#### What you should do:
Scan the entries for the word "remove", and copy every line where it appears.

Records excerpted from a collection
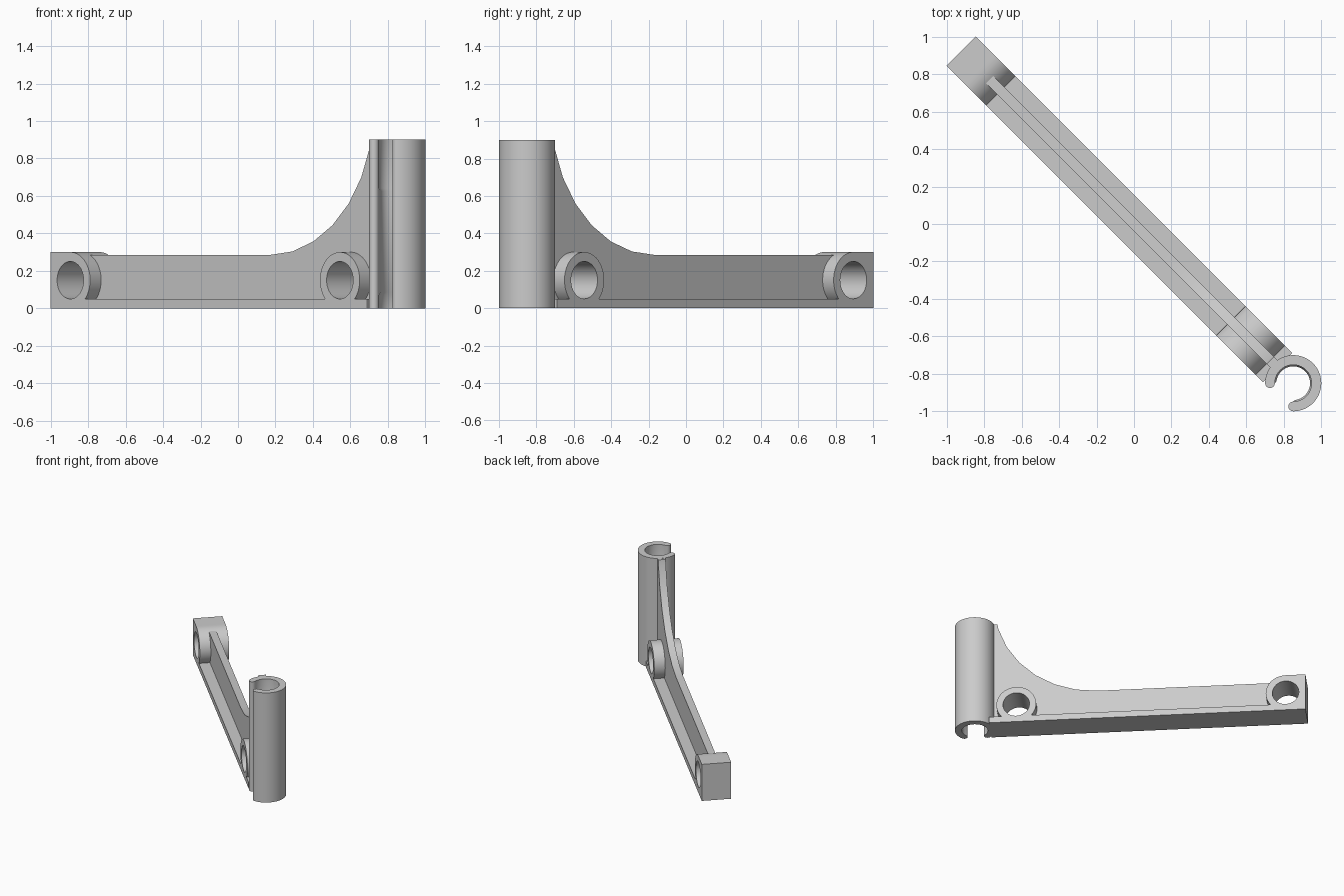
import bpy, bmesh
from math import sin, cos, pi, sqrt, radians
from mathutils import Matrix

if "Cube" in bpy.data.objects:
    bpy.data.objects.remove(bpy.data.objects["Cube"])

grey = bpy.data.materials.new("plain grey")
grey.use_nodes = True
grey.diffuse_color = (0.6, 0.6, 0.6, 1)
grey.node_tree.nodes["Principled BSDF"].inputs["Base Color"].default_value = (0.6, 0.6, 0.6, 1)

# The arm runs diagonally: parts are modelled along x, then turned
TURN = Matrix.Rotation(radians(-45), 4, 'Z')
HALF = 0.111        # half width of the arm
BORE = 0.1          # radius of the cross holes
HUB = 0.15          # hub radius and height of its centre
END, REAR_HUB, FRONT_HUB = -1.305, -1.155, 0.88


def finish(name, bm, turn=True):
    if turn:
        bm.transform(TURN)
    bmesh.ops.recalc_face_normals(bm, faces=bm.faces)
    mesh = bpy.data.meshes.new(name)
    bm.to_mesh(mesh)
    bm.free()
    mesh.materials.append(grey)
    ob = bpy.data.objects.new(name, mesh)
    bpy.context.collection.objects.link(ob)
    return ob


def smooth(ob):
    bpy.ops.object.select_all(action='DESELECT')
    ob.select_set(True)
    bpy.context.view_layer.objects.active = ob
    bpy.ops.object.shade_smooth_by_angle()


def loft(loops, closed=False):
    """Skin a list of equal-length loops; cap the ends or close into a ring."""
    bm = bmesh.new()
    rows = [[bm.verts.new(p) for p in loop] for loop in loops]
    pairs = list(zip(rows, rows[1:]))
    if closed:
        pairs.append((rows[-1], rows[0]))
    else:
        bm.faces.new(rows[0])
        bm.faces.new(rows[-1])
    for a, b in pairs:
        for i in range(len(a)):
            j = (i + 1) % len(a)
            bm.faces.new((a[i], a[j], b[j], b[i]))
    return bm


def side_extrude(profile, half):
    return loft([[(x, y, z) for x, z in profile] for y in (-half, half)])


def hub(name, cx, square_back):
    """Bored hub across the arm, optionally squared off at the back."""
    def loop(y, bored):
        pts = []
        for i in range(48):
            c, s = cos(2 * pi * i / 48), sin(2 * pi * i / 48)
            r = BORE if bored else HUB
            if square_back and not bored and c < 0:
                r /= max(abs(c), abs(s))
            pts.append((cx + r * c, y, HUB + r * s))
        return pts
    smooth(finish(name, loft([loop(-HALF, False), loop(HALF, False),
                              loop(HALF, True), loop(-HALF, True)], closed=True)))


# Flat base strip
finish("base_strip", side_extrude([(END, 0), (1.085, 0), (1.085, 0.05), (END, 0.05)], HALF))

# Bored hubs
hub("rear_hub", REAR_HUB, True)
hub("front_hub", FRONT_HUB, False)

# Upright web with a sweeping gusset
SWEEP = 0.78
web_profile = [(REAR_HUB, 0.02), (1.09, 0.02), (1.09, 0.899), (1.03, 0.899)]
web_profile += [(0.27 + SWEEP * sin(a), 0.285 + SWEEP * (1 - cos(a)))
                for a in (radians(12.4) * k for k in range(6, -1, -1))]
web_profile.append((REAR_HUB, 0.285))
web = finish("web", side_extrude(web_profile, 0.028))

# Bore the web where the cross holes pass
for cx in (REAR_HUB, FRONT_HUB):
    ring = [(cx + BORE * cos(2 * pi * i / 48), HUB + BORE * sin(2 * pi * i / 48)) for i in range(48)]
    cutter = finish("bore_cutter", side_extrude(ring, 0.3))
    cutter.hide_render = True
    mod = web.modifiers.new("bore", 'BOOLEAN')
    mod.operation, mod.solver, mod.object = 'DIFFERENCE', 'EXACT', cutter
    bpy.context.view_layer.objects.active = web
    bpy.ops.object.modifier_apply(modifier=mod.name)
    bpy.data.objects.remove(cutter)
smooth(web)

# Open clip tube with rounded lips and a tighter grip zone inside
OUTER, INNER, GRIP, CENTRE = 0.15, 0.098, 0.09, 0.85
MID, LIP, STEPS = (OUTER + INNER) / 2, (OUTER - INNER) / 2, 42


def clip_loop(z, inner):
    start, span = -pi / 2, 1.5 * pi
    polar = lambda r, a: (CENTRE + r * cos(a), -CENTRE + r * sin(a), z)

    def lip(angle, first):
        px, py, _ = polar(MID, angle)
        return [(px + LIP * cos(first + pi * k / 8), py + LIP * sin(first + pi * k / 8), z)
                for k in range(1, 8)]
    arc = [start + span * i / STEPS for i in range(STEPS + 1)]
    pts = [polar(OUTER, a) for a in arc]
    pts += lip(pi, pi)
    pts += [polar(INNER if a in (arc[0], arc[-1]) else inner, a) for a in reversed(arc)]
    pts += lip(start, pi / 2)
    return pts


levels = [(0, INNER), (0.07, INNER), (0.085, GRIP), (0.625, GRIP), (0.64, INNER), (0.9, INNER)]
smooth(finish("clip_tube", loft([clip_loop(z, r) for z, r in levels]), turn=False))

#### Solution for this task:
    bpy.data.objects.remove(bpy.data.objects["Cube"])
    bpy.data.objects.remove(cutter)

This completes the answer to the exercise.